If your employee is off work after an accident that isn’t their fault this can cause untold problems for you and your business.
At the very least, you may want to do the right thing by your valued staff member and ensure that they are paid during any time off – but you should protect your business’s interests when doing so.
You can do this by ensuring that you have included a clause in your standard contracts of employment that creates the obligation on the employee to recover in their compensation claim any company sick pay which is over and above the statutory minimum entitlement.
Where you do not have such a pre-existing term, known as a ‘recoupment clause’, it is still possible to make an ex gratia payment to the employee for any amount, with the staff member being obliged to recover the sum voluntarily paid. However, you will have to ensure that this is properly drawn-up and the employee is able to seek independent advice on the agreement to ensure it is legally binding.
It would be preferable not to have to get into this discussion with your employee when they are likely to be recovering from a traumatic event or injury so a good tip would be to ensure that the recoupment clause is both incorporated and highlighted to the employee on commencement of employment with the business and again when you are notified of the absence and the reason for same.
If you find that you need to now amend your contracts to include the term, you should ensure that you send all employees a copy of the changes that have been made so that they are fully aware of them and how your policies will operate in the future.
When our specialist Personal Injury team is instructed by a client to pursue the recovery of damages resulting from an accident, we have to ensure that all losses that have been incurred by the victim of the incident are fully recovered.
Where a person has been unable to work following an injury, the solicitor representing them should check with the employer if any monies paid are to be claimed from the person who caused the injury or to confirm the amount of any loss of earnings claim.
In practice, it is the sum paid by the employer less statutory sick pay that is included in the calculation of the losses claimed. It would be useful to discuss with your accountant a standard approach to confirming the extent of the losses that have been incurred so that you can present the information in as clear a format as possible so as to minimise disputes and ensure a full recoupment is achieved as promptly as possible.
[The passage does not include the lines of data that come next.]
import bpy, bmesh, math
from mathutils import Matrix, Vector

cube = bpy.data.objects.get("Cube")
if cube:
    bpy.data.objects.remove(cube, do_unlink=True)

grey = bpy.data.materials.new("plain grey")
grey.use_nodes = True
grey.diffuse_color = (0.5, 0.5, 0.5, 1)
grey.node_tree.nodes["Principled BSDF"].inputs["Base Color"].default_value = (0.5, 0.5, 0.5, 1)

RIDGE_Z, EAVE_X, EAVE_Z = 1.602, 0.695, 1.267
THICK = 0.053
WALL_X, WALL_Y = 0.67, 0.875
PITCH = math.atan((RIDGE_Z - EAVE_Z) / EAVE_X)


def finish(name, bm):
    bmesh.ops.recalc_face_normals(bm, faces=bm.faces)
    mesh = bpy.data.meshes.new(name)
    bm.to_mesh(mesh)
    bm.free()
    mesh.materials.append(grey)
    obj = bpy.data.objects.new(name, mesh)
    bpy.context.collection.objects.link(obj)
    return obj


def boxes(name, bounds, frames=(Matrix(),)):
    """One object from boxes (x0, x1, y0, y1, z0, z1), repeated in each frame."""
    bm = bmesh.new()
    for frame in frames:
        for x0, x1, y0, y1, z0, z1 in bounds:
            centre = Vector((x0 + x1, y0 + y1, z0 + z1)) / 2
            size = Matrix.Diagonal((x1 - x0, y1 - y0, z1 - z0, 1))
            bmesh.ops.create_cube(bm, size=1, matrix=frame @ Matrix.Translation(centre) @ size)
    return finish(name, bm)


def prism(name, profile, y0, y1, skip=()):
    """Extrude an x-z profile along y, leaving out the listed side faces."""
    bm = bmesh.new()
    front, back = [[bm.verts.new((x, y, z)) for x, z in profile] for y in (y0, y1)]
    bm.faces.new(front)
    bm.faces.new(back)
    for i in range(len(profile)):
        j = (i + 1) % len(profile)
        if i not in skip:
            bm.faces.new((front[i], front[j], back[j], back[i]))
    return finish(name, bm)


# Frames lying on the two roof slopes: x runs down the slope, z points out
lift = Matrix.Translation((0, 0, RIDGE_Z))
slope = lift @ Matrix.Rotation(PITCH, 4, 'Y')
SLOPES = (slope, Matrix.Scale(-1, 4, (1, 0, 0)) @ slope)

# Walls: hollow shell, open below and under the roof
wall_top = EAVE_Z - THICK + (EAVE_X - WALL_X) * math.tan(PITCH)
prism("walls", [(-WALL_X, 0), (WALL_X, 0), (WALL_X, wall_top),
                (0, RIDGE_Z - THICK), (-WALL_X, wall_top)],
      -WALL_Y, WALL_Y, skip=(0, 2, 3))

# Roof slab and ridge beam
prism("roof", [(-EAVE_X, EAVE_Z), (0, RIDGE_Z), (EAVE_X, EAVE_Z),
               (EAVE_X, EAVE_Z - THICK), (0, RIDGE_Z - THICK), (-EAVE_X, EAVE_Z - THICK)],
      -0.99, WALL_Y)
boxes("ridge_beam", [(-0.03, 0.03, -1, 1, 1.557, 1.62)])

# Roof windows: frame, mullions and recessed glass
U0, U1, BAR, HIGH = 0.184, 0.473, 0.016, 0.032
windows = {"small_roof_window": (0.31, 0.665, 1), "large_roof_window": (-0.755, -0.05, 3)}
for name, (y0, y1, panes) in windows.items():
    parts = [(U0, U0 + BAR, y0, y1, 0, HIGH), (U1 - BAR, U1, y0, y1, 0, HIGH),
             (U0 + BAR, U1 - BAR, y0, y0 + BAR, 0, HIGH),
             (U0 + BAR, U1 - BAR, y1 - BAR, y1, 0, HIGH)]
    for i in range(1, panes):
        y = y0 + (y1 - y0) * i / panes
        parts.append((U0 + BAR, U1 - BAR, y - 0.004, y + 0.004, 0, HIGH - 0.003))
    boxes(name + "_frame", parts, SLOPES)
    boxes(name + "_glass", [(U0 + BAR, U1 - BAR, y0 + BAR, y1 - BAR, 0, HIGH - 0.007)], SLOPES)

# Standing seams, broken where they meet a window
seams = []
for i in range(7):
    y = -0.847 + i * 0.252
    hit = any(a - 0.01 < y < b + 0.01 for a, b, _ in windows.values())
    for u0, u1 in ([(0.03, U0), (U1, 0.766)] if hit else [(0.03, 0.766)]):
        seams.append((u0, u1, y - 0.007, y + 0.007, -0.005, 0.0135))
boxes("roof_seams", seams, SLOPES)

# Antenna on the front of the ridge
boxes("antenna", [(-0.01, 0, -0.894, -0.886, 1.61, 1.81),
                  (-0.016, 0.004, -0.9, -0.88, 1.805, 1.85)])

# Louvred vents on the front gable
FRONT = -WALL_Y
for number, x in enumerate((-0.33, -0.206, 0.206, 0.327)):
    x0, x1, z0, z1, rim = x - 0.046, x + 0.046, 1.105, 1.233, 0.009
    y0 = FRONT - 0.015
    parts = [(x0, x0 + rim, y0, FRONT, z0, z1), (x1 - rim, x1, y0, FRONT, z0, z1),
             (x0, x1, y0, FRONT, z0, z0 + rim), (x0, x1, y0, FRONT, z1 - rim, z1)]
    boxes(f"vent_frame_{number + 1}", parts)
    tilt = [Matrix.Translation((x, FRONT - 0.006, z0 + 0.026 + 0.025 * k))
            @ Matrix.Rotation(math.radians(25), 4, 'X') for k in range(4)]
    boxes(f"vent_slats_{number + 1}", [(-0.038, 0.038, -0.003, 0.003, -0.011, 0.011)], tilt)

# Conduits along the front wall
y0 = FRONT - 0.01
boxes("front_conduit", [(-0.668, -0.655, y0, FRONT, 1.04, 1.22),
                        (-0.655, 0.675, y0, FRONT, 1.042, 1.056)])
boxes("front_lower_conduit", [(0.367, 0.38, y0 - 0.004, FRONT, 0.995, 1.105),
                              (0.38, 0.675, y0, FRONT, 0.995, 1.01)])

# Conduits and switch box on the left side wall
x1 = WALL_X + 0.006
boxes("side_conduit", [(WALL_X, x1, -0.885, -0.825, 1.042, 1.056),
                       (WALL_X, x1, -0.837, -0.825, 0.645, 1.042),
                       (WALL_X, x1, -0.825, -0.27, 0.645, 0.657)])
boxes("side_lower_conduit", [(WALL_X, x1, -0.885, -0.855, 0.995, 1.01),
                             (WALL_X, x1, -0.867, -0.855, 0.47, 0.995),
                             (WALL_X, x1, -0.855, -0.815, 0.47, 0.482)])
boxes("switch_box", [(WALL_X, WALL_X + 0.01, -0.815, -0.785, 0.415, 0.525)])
If you are in any doubt about your obligations and arrangements you should always seek specialist legal advice.